■ What is expected ■
Search the records for lines with the word "closed" and copy each match.

(Beginning of Exercise materials)

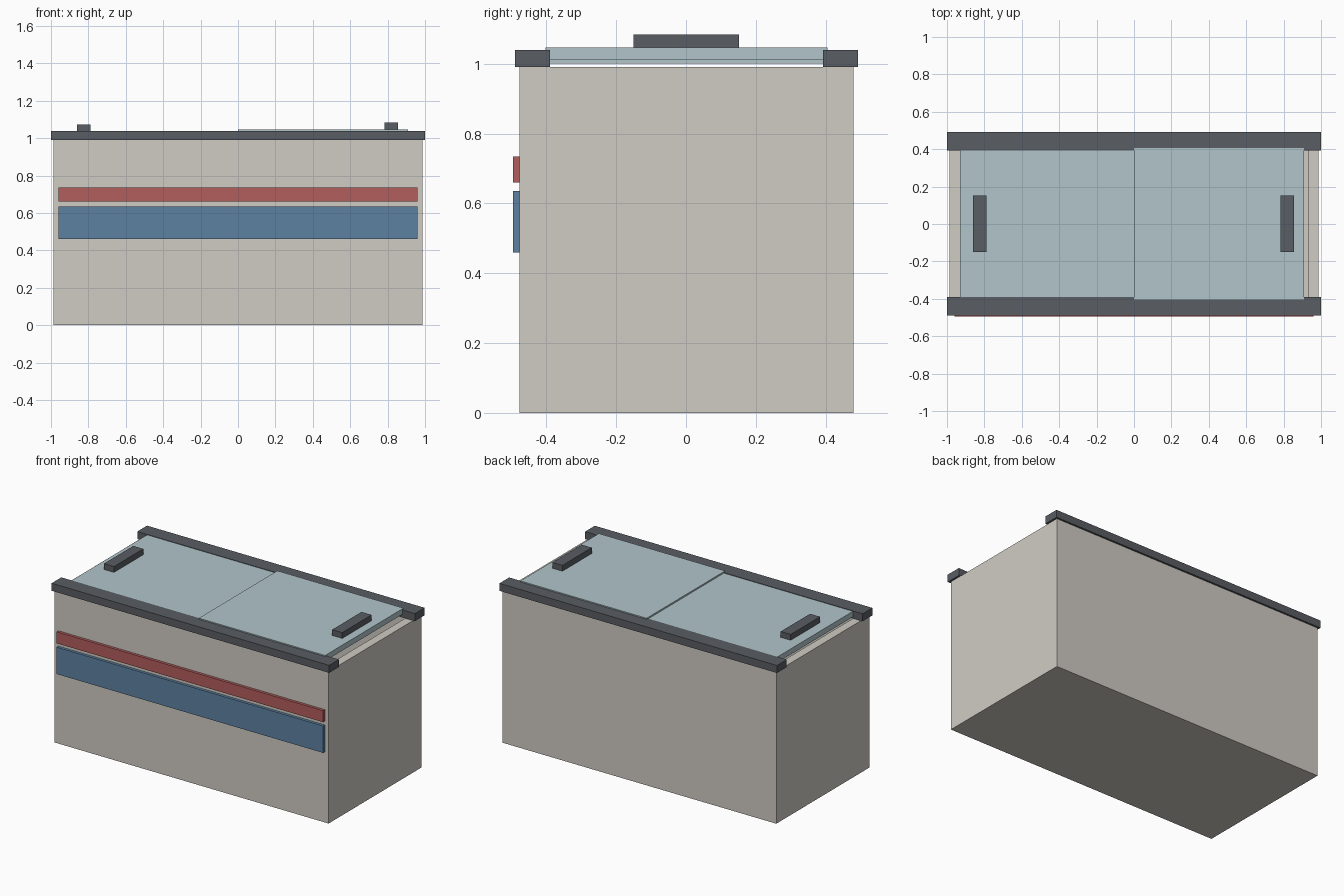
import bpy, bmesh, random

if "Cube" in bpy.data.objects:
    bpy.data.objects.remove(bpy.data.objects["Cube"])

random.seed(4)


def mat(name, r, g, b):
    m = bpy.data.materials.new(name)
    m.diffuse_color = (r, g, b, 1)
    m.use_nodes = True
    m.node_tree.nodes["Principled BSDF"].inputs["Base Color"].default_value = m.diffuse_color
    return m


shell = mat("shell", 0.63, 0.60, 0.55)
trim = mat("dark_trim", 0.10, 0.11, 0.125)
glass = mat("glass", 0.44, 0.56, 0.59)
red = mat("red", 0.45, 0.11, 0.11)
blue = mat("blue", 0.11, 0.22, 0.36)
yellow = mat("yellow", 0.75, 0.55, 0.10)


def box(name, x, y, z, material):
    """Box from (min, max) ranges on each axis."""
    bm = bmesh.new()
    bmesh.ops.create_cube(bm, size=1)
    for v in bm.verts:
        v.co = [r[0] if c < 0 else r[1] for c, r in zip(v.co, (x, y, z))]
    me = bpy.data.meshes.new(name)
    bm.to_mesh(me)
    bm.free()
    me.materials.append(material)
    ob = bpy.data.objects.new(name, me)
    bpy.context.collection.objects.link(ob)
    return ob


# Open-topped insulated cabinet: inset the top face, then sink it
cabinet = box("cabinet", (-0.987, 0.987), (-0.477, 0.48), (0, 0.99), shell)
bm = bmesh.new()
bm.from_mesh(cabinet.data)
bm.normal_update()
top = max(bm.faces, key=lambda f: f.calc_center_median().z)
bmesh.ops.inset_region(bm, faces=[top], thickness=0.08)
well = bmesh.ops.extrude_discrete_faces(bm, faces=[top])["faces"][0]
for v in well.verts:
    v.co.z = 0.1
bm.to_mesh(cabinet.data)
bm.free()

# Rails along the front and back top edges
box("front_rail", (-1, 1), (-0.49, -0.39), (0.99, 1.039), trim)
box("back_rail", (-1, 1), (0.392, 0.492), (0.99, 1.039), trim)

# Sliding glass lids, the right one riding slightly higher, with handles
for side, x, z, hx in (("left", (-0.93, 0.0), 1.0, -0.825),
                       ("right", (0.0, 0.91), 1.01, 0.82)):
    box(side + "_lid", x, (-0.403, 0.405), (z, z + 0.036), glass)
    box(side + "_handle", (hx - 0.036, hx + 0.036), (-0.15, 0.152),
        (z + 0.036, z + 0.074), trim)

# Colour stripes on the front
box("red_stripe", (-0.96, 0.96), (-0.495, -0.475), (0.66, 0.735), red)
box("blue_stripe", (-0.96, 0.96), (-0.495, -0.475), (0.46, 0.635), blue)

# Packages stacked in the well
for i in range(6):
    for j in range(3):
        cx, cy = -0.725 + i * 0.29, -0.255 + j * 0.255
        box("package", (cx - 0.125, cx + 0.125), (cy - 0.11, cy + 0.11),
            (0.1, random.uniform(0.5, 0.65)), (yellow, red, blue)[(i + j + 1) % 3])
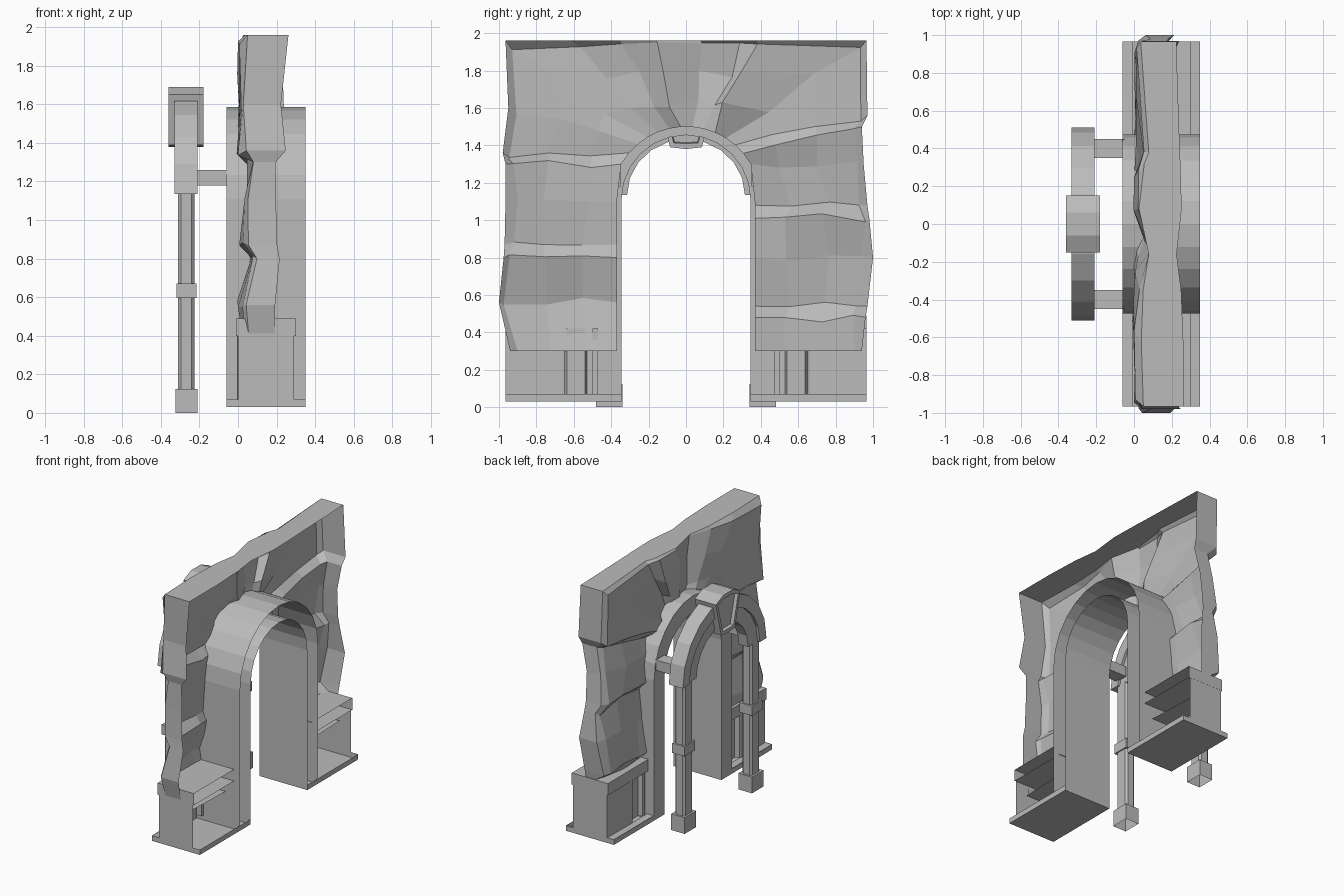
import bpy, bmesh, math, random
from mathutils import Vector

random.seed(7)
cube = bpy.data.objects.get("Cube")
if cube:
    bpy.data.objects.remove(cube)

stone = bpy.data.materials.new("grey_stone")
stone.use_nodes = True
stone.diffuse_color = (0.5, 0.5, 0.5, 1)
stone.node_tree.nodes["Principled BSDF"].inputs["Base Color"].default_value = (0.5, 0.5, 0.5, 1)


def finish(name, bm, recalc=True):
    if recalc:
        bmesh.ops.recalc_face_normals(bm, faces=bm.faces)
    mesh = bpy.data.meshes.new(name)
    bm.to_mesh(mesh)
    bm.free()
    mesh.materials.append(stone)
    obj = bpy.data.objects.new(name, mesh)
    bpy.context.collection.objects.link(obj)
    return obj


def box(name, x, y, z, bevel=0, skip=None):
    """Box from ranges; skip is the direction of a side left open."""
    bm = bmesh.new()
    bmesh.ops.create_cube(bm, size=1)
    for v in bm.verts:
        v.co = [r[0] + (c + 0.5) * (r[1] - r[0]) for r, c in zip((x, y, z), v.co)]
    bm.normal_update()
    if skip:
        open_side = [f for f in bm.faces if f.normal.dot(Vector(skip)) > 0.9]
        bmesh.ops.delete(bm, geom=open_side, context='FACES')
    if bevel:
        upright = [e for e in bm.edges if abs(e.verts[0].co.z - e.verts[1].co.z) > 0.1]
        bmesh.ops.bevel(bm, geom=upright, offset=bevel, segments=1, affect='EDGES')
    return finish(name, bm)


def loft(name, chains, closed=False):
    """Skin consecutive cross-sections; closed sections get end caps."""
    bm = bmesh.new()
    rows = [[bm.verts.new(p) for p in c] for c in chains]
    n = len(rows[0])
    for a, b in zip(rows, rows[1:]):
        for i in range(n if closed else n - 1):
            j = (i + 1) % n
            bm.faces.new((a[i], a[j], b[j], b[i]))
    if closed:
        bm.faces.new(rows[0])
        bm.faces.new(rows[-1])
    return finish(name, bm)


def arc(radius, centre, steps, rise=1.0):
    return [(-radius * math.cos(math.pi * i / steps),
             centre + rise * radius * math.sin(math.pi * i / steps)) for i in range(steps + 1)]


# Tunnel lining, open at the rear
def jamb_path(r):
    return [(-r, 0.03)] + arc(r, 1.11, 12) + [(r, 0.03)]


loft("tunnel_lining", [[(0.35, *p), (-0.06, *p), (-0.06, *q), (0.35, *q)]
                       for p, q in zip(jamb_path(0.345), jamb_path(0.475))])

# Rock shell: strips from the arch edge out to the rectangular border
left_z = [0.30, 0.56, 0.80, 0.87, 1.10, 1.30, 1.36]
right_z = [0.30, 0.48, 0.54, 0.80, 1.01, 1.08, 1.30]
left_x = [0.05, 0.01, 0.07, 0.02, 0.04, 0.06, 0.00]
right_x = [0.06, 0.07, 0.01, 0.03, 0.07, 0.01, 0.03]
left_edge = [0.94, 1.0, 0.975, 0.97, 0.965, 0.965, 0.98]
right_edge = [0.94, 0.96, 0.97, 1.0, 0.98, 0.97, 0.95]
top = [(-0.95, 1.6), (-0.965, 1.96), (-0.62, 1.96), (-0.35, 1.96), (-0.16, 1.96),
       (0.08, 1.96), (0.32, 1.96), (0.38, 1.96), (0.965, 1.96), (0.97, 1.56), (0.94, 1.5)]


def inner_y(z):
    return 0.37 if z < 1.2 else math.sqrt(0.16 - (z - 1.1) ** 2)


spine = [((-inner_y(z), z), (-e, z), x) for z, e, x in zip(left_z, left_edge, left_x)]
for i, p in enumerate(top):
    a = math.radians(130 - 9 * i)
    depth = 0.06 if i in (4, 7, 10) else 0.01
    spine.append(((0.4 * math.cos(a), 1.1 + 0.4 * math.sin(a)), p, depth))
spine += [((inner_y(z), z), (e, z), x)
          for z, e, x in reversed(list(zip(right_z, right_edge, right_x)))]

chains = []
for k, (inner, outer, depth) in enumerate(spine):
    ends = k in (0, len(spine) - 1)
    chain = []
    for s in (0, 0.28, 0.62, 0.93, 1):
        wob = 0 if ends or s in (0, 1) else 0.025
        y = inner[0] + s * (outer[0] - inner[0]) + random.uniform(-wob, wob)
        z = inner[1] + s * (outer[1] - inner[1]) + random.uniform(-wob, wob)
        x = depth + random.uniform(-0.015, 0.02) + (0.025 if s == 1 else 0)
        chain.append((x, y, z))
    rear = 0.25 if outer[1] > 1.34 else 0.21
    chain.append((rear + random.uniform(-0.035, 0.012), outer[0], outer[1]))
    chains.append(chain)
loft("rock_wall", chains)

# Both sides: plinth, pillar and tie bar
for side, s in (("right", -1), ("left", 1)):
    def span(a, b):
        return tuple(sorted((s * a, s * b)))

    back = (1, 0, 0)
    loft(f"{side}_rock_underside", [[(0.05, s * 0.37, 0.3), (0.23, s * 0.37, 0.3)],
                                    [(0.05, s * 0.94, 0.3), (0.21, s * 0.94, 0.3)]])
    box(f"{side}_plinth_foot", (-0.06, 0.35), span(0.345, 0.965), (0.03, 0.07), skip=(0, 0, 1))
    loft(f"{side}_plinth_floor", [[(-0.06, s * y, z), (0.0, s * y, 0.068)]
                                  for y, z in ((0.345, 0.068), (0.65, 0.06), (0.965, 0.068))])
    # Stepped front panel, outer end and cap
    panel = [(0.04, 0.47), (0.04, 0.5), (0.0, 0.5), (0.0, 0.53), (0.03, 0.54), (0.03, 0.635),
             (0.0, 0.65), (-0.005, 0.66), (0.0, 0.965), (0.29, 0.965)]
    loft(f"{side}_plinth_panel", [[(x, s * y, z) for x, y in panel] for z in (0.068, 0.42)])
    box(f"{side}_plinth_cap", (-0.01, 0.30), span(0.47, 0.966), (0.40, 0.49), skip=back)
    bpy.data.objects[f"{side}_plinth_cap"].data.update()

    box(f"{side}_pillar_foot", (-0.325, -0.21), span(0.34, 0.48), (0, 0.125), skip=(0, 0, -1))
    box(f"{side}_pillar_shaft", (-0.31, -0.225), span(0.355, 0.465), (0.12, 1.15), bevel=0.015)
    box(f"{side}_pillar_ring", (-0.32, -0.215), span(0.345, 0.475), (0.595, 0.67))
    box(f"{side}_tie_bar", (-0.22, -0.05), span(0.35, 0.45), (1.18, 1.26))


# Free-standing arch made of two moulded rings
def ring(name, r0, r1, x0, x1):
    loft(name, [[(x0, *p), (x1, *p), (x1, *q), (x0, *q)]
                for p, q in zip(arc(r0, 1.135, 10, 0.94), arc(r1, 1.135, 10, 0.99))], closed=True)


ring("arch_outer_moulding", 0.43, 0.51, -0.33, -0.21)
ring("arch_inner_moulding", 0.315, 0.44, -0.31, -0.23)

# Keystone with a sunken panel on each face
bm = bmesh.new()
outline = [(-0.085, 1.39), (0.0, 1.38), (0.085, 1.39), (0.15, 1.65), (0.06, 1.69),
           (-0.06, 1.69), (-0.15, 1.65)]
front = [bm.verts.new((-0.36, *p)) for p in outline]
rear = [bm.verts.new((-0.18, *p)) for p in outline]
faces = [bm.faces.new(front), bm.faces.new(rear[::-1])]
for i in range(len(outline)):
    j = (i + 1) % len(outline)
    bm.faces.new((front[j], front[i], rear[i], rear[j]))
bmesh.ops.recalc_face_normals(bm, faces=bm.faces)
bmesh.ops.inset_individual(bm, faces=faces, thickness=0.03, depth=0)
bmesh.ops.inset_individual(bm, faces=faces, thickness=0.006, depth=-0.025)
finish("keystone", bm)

(End of Exercise materials)

■ Solution ■
def loft(name, chains, closed=False):
    """Skin consecutive cross-sections; closed sections get end caps."""
        for i in range(n if closed else n - 1):
    if closed:
                for p, q in zip(arc(r0, 1.135, 10, 0.94), arc(r1, 1.135, 10, 0.99))], closed=True)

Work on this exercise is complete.